But every twist in this life is merely a plot point, and not the climax. Our longing for redemption is already fulfilled in the salvation Christ offers; our life’s grand climax is meeting our Savior face-to-face.
Did you guess that I was going to say that?
But as it is written, Eye hath not seen, nor ear heard, neither have entered into the heart
of man, the things which God hath prepared for them that love him.1 Corinthians 2:9
The plot line woven through scripture and into our very being is the unlikely story of true love. We are unlovely at birth, born already scarred by sin and exuding everything opposed to holiness. We begin life in the mire and in need of a rescue. Before we even acknowledge it, we are wooed by our Love with undeserved chances and unexpected blessings.
All we like sheep have gone astray; we have turned every one to his own way;
and the Lord hath laid on him the iniquity of us all.Isaiah 53:6
Like a proud and foolish leading lady, we may repeatedly reject the proffers of love unceasing. Then with a change of heart and a dose of humility, we return to the Lover of our Souls to see if forgiveness and restoration can still be had. What awe when we realize that not only is forgiveness granted, but love in depths unimaginable is freely given! Our rejection has cost Him greatly, yet the cost has not caused Him to turn His back to us or retract His grace. Why has this great Lover chosen me, an unworthy and oft ungrateful silly girl?
This is the greatest of all love paradoxes; that we would be so unlovable and that He would be so infinitely loving.
We love him, BECAUSE he first loved us.1 John 4:19 (Emphasis Added)

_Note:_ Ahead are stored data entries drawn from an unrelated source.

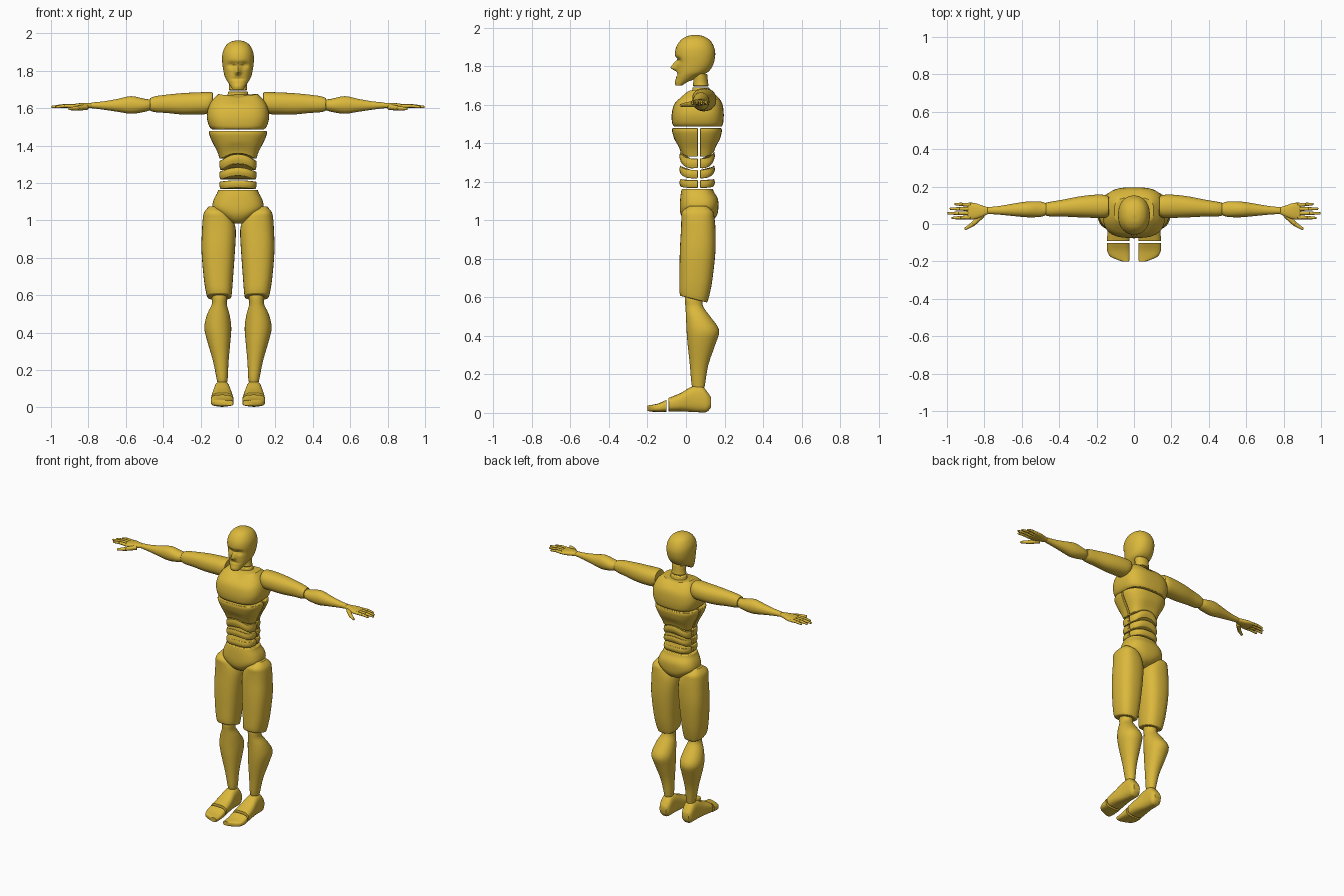
import bpy
import bmesh
from math import cos, sin, tau, exp, radians
from mathutils import Vector

cube = bpy.data.objects.get("Cube")
if cube:
    bpy.data.objects.remove(cube, do_unlink=True)

gold = bpy.data.materials.new("golden_yellow")
gold.use_nodes = True
gold.diffuse_color = (0.71, 0.48, 0.045, 1)
shader = next(n for n in gold.node_tree.nodes if n.type == "BSDF_PRINCIPLED")
shader.inputs["Base Color"].default_value = gold.diffuse_color
shader.inputs["Roughness"].default_value = 0.5

SIDES = (("left", 1), ("right", -1))


def finish(name, bm, bevel=0.005):
    """Turn a bmesh into a smooth shaded object with softened rims."""
    bmesh.ops.recalc_face_normals(bm, faces=bm.faces)
    mesh = bpy.data.meshes.new(name)
    bm.to_mesh(mesh)
    bm.free()
    mesh.materials.append(gold)
    obj = bpy.data.objects.new(name, mesh)
    bpy.context.collection.objects.link(obj)
    bpy.ops.object.select_all(action="DESELECT")
    obj.select_set(True)
    bpy.context.view_layer.objects.active = obj
    bpy.ops.object.shade_smooth_by_angle(angle=radians(40))
    if bevel:
        mod = obj.modifiers.new("soft_rim", "BEVEL")
        mod.width = bevel
        mod.segments = 2
        mod.limit_method = "ANGLE"
        mod.angle_limit = radians(50)
    return obj


def spline(rows, steps):
    """Catmull-Rom interpolation between cross-sections."""
    rows = [Vector(r) / 100 for r in rows]
    out = []
    for i in range(len(rows) - 1):
        b, c = rows[i], rows[i + 1]
        a, d = rows[max(i - 1, 0)], rows[min(i + 2, len(rows) - 1)]
        for k in range(steps):
            t = k / steps
            out.append(b + (c - a) * t / 2 + (a - b * 2.5 + c * 2 - d / 2) * t * t
                       + ((b - c) * 3 + d - a) * t ** 3 / 2)
    return out + [rows[-1]]


def loft(rows, axis="z", power=2.4, side=1, segs=32, steps=3, shift=None):
    """Skin sections (position, low a, high a, low b, high b), in hundredths."""
    bm = bmesh.new()
    rings = []
    for t, a0, a1, b0, b1 in spline(rows, steps):
        ring = []
        for i in range(segs):
            c, s = cos(tau * i / segs), sin(tau * i / segs)
            a = (a0 + a1) / 2 + (a1 - a0) / 2 * abs(c) ** (2 / power) * (1 if c > 0 else -1)
            b = (b0 + b1) / 2 + (b1 - b0) / 2 * abs(s) ** (2 / power) * (1 if s > 0 else -1)
            p = {"z": (a, b, t), "x": (t, a, b), "y": (a, t, b)}[axis]
            v = bm.verts.new(p)
            if shift:
                v.co += Vector(shift(*p))
            v.co.x *= side
            ring.append(v)
        rings.append(ring)
    for lo, hi in zip(rings, rings[1:]):
        for i in range(segs):
            j = (i + 1) % segs
            bm.faces.new((lo[i], lo[j], hi[j], hi[i]))
    bm.faces.new(rings[0])
    bm.faces.new(rings[-1])
    return bm


def sym(rows):
    """Centred sections from (z, half width, front, back)."""
    return [(z, -w, w, y0, y1) for z, w, y0, y1 in rows]


def split(name, bm):
    """Cut a torso block into front and back halves with a gap."""
    for half, sign in (("front", -1), ("back", 1)):
        part = bm.copy()
        geom = part.verts[:] + part.edges[:] + part.faces[:]
        bmesh.ops.bisect_plane(part, geom=geom, plane_co=(0, 0.067 + sign * 0.006, 0),
                               plane_no=(0, sign, 0), clear_inner=True)
        bmesh.ops.holes_fill(part, edges=[e for e in part.edges if e.is_boundary])
        finish(name + "_" + half, part, 0.003)
    bm.free()


def face_shape(x, y, z):
    """Eye sockets, brow, mouth and nose pushed into the face."""
    if y > 0.03:
        return 0, 0, 0
    def blob(cx, cz, rx, rz):
        return exp(-((abs(x) - cx) / rx) ** 2 - ((z - cz) / rz) ** 2)
    push = 0.016 * blob(0.035, 1.83, 0.022, 0.016) + 0.01 * blob(0, 1.835, 0.02, 0.01)
    push += 0.006 * blob(0, 1.757, 0.03, 0.008) - 0.008 * blob(0, 1.715, 0.03, 0.018)
    nose = exp(-(x / 0.013) ** 2) * max(0, 1 - abs(z - 1.79) / (0.045 if z > 1.79 else 0.018))
    return 0, push - 0.034 * nose, 0


# Head and neck
head = sym([(170, 2.8, -5, -1.5), (172, 4.2, -5, 2), (174.5, 5.8, -5, 6.5),
            (177, 7.1, -4.9, 11.5), (181, 8, -5, 14.2), (186, 8.5, -5.7, 15.2),
            (190, 8.1, -5, 14.5), (193.5, 6.4, -2.7, 12.4), (195.5, 3.8, .5, 9), (196.2, 1, 4, 6)])
finish("head", loft(head, power=2.2, segs=64, steps=7, shift=face_shape))
finish("upper_neck", loft(sym([(169.5, 5, 3.6, 11.8), (172, 4.7, 3.8, 11.4), (176, 5, 4, 11)]), power=2))
finish("lower_neck", loft(sym([(163, 6.4, 2.2, 13.5), (166, 5.8, 3, 12.6), (169, 5.2, 3.4, 12)]), power=2))

# Chest, with a dipped collar
chest = sym([(148.7, 14, -6.3, 18.6), (150.5, 15.5, -7.2, 19.3), (155, 16.6, -7.4, 19.6),
             (160, 16, -6.2, 19), (164, 14, -3, 17), (167.5, 10.5, .3, 14.2)])
finish("chest", loft(chest, power=3, segs=48, steps=4, shift=lambda x, y, z: (
    0, 0, -0.02 * max(0, 1 - abs(x) / 0.1) * max(0, (z - 1.62) / 0.055))))


# Rib block and waist blocks, each arched over the belly
def arch(height, start, span):
    return lambda x, y, z: (0, 0, height * max(0, 1 - (x / 0.09) ** 2)
                            * min(1, max(0, (start - z) / span)))


ribs = sym([(133, 9.8, -3, 14.7), (137, 11.2, -4.2, 15.8), (142, 13.8, -6, 17.6),
            (146, 15.4, -7.2, 18.6), (147.8, 15.3, -7, 18.4)])
split("ribs", loft(ribs, power=2.8, segs=48, shift=arch(0.03, 1.42, 0.08)))
for name, low, high, lift in (("upper_waist", 127, 132, .036), ("middle_waist", 121.8, 126.2, .022),
                              ("lower_waist", 116.8, 120.8, .006)):
    mid = (low + high) / 2
    block = sym([(low, 9.4, -2.8, 14.2), (mid, 10, -3.4, 15), (high, 9.7, -3, 14.6)])
    split(name, loft(block, power=2.8, segs=48, shift=arch(lift, 2, .1)))

# Pelvis
pelvis = sym([(98.2, 2.6, 2, 10), (100, 5.6, -.8, 14), (103, 10, -2.7, 16.2), (106.5, 13.6, -3.2, 16.8),
              (111, 13, -3, 16.6), (114.5, 11.2, -2.6, 14.6), (116.3, 10.6, -2.2, 14)])
finish("pelvis", loft(pelvis, power=2.6, segs=48))

# Section tables for the limbs, given for the +x side
THIGH = [(59, 3.6, 16.4, -3, 11), (62, 3.2, 17.2, -3.4, 12), (70, 2.6, 18.4, -3.4, 13.8),
         (84, 1.6, 19.5, -3.2, 15.3), (95, 1.2, 19.2, -2.6, 15.3), (101, 3, 18.8, -2.4, 14.8),
         (104.5, 6, 18, -2, 14), (107.5, 10, 15.5, 2, 10.5)]
SHIN = [(13, 6, 11, 3.5, 9.5), (15.5, 5.5, 11.5, 2.8, 10), (25, 5, 13.4, 2, 11.6),
        (36, 4, 16.6, .8, 15.4), (43, 3.6, 18, .3, 17.2), (50, 4.6, 16.4, 0, 12.6),
        (55, 6, 14, -.3, 9), (59, 5.8, 13.8, -.6, 8.4), (63, 7, 12.6, 0, 7)]
FOOT = [(13, 6.2, 11, 3, 8), (11, 4.8, 12.2, .6, 11), (8, 4.4, 12.6, .3, 14),
        (3, 4, 13, .5, 13.6), (-3, 3, 14, .8, 10.2), (-9, 2.4, 14.5, .6, 7.8)]
TOES = [(-10.2, 2.4, 14.5, .5, 6.8), (-14, 2.3, 14.4, .5, 5), (-17.5, 2.3, 12.5, .6, 4.2),
        (-20, 2.6, 6.5, 1, 3.8)]
UPPER_ARM = [(13.5, 4.5, 14.5, 159, 168.4), (16, 3.2, 15.6, 157, 168.6), (22, 3.3, 15.6, 156.6, 168.4),
             (30, 3.6, 14.6, 156.6, 168), (38, 4, 13, 157.4, 167.2), (44, 4, 12, 157.8, 166.4),
             (47, 4.4, 11.4, 158.6, 165.4)]
FOREARM = [(46.5, 5, 10.8, 159, 164.6), (50, 3.8, 12, 158, 165), (57, 3.6, 12, 157, 166.4),
           (64, 4.2, 11, 158, 165), (72, 5, 9.6, 159.2, 163.6), (78.5, 5.4, 9, 160, 163)]
HAND = [(77.5, 5.6, 8.8, 160.2, 162.8), (81, 4, 9.8, 159.8, 162.8), (85, 2.6, 11.2, 159.6, 162.6),
        (89, 2.4, 11.4, 159.8, 162)]


def bone(name, side, p, q, r0, r1):
    """Tapered finger segment between two points."""
    p, q = (Vector((v[0] * side, v[1], v[2])) for v in (p, q))
    bm = bmesh.new()
    bmesh.ops.create_cone(bm, cap_ends=True, segments=12, radius1=r0, radius2=r1, depth=(q - p).length)
    turn = (q - p).to_track_quat("Z", "Y")
    for v in bm.verts:
        v.co = turn @ v.co + (p + q) / 2
    finish(name, bm, 0.003)


for label, side in SIDES:
    # Leg
    finish(label + "_thigh", loft(THIGH, side=side, power=2.5, shift=lambda x, y, z: (
        0, 0, -0.25 * (y - 0.04) * max(0, 1 - (z - 0.59) / 0.12))))
    finish(label + "_shin", loft(SHIN, side=side, power=2.1))
    finish(label + "_foot", loft(FOOT, "y", 2.7, side))
    finish(label + "_toes", loft(TOES, "y", 3, side))
    # Arm
    finish(label + "_upper_arm", loft(UPPER_ARM, "x", 2.2, side))
    finish(label + "_forearm", loft(FOREARM, "x", 2.1, side))
    finish(label + "_hand", loft(HAND, "x", 2.5, side))
    # Fingers, from the little finger forward
    for i, tip in enumerate((0.96, 0.985, 0.998, 0.975)):
        y0 = 0.102 - i * 0.022
        y1 = 0.107 - i * 0.025
        mid = (0.88 + tip) / 2
        name = f"{label}_finger_{i + 1}"
        bone(name + "_base", side, (0.875, y0, 1.61), (mid, (y0 + y1) / 2, 1.612), 0.011, 0.009)
        bone(name + "_tip", side, (mid - .003, (y0 + y1) / 2, 1.612), (tip, y1, 1.606), 0.0095, 0.006)
    bone(label + "_thumb_base", side, (0.81, 0.05, 1.605), (0.86, 0, 1.6), 0.016, 0.012)
    bone(label + "_thumb_tip", side, (0.857, 0.002, 1.6), (0.905, -0.028, 1.596), 0.0125, 0.007)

Why do we get so caught up in the twists and turns that life throws at us, worrying that it could alter the ending? Friends, we already KNOW the conclusion! When we reach our happily-ever-after in heaven, it won’t be for mere seconds until it’s time to roll the credits and the screen goes black. It is literal joy and peace and restoration forevermore - the happiest happily-ever-and-ever-after-for-eternity. The hymn writer said it best when these words were penned, “The things of earth will grow strangely dim in the light of His glory and grace.”
I am not the author of my story, nor are you the author of yours. The story is already written, AND we already know how it ends! It is even better than we could have guessed!
The goodness of God led Amanda to repentance when she was a 12-year-old girl. She continues to attend Lehigh Valley Baptist Church where she was raised, and enjoys sharing what God is teaching her on her instagram account (@mandynmaddy22). When Amanda isn’t at church or working, she is usually shopping sales, concocting a new coffee delicacy, or skyping with her nephew and niece in Wisconsin.